** EXERCISE INSTRUCTIONS **
Read through the listing and copy every line that contains the word "from".

** DATA RECORDS **
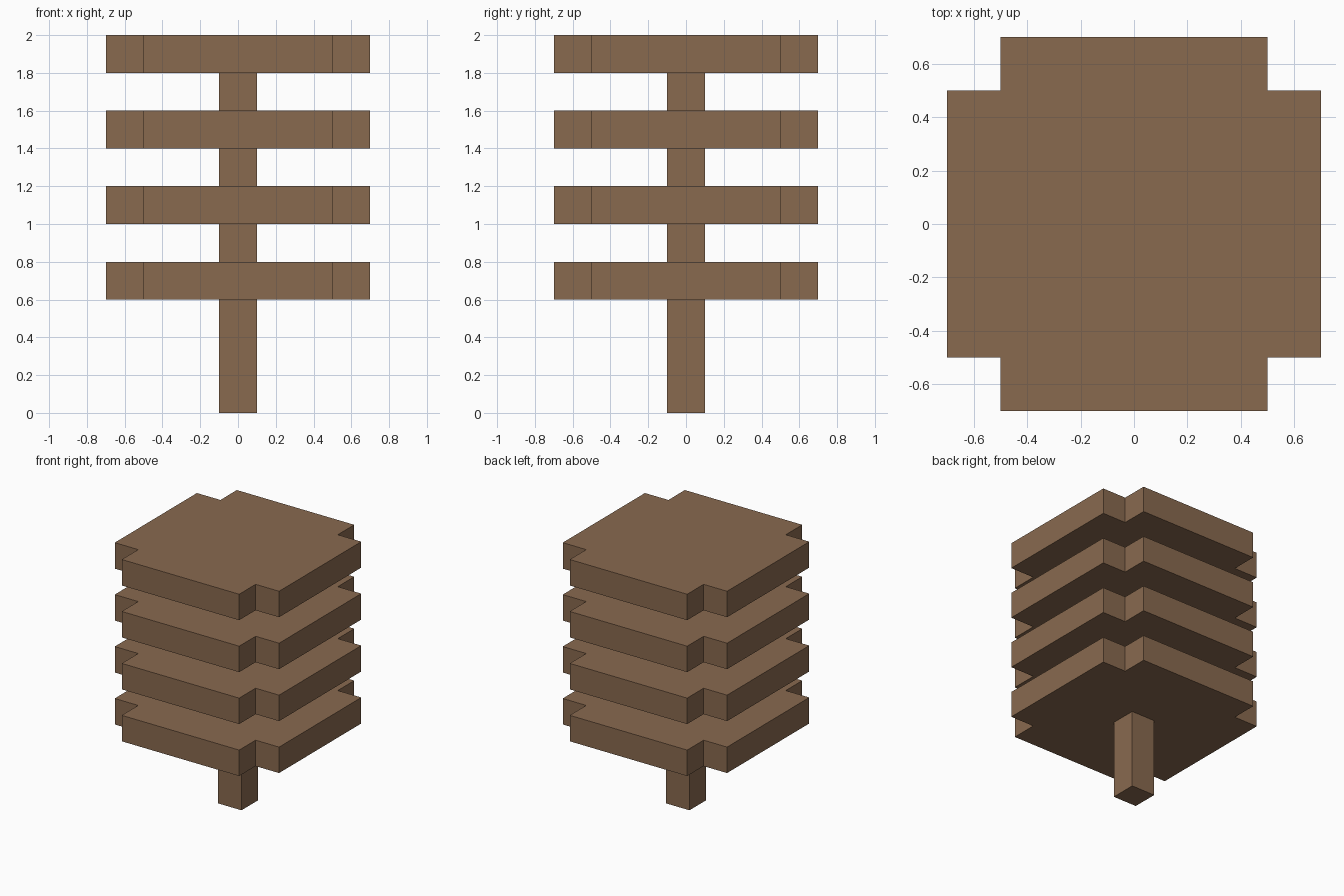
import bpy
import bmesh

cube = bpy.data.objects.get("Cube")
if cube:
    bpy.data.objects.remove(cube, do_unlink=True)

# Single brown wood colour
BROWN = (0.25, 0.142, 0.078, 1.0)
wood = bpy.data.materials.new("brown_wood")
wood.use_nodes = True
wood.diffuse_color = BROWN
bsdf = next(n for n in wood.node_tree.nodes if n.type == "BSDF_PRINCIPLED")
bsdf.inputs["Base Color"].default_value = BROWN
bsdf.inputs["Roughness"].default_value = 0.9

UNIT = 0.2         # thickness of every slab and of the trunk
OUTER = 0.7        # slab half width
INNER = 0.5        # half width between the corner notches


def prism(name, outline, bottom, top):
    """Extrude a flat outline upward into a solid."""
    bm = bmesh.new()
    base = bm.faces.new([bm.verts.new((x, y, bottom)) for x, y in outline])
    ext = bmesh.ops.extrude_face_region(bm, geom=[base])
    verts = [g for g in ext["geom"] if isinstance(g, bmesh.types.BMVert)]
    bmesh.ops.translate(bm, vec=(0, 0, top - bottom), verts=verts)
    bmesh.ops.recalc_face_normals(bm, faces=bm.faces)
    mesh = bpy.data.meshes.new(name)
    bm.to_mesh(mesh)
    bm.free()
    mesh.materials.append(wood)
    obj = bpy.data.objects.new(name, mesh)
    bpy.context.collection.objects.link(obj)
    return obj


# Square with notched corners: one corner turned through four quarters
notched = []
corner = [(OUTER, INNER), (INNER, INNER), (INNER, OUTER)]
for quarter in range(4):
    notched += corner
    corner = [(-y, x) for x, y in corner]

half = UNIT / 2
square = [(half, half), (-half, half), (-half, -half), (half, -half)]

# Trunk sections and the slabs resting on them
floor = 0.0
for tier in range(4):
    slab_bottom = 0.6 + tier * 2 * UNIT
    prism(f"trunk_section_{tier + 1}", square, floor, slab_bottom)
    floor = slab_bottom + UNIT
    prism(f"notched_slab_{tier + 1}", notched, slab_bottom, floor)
...
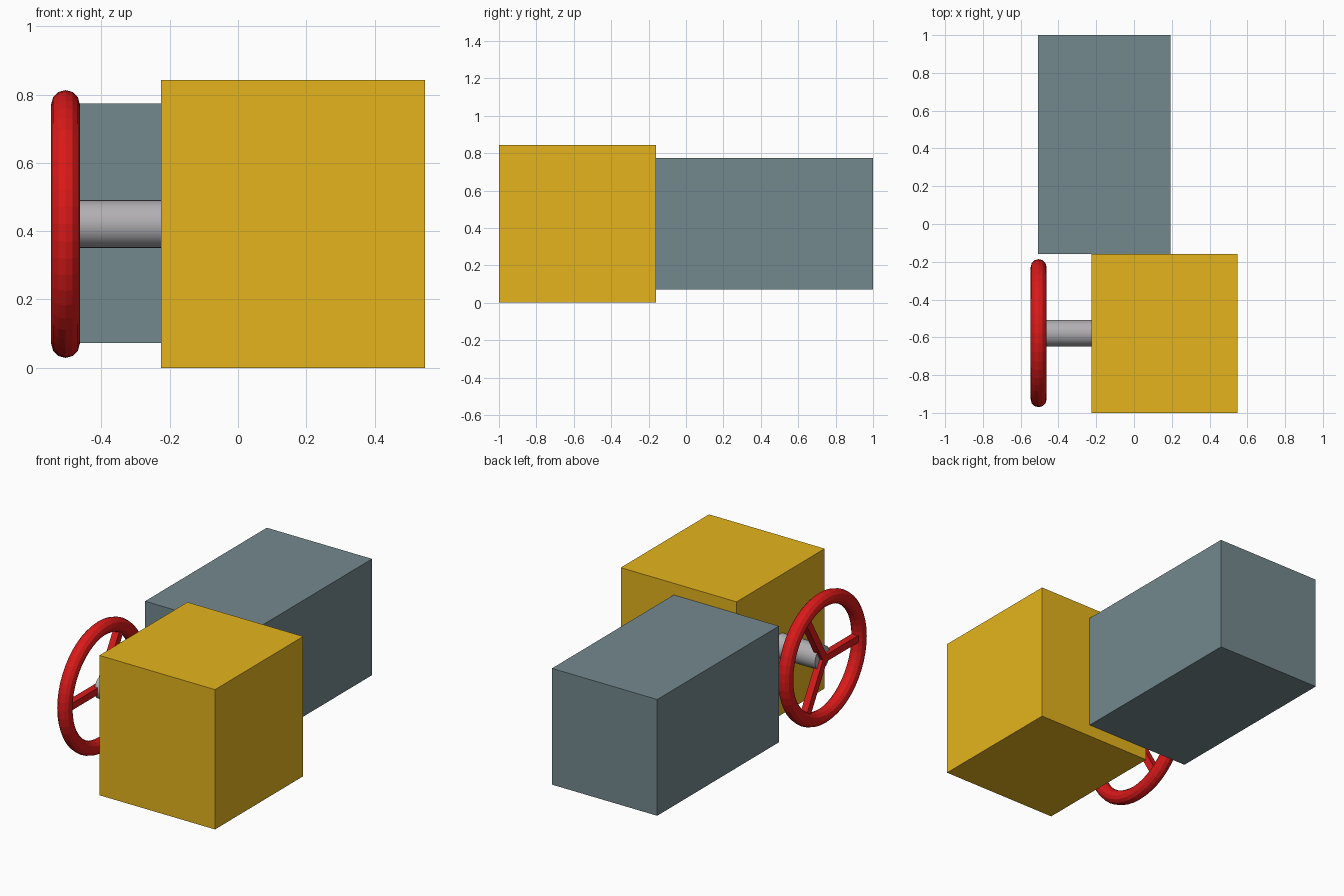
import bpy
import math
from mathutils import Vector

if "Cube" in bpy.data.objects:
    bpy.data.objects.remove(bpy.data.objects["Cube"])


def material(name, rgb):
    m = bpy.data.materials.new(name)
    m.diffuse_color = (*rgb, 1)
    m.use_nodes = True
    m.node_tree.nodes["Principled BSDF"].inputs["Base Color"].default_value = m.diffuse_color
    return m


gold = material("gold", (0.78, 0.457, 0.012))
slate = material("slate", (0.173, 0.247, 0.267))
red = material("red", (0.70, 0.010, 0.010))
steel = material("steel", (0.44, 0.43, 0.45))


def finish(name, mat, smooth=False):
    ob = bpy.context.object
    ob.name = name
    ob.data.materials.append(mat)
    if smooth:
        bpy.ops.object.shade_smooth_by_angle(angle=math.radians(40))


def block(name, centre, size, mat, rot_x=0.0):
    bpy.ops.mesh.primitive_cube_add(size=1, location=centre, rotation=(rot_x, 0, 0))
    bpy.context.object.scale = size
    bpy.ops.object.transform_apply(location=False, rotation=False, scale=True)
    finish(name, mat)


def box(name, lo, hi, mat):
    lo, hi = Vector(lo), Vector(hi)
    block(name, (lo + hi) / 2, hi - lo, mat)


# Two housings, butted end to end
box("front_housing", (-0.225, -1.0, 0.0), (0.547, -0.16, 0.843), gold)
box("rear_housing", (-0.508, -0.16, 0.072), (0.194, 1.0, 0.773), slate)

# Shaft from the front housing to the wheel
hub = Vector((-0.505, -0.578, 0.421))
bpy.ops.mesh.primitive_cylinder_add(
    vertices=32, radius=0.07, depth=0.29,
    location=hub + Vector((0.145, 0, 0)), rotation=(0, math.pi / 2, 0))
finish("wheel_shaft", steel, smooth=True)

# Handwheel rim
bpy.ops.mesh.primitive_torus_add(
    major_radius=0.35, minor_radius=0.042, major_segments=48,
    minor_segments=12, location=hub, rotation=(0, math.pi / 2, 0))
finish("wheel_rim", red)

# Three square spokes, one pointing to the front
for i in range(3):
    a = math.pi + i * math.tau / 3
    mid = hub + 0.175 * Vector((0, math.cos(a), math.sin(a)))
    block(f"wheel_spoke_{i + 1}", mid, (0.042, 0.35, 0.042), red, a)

** COMPLETED TASK **
from mathutils import Vector
# Shaft from the front housing to the wheel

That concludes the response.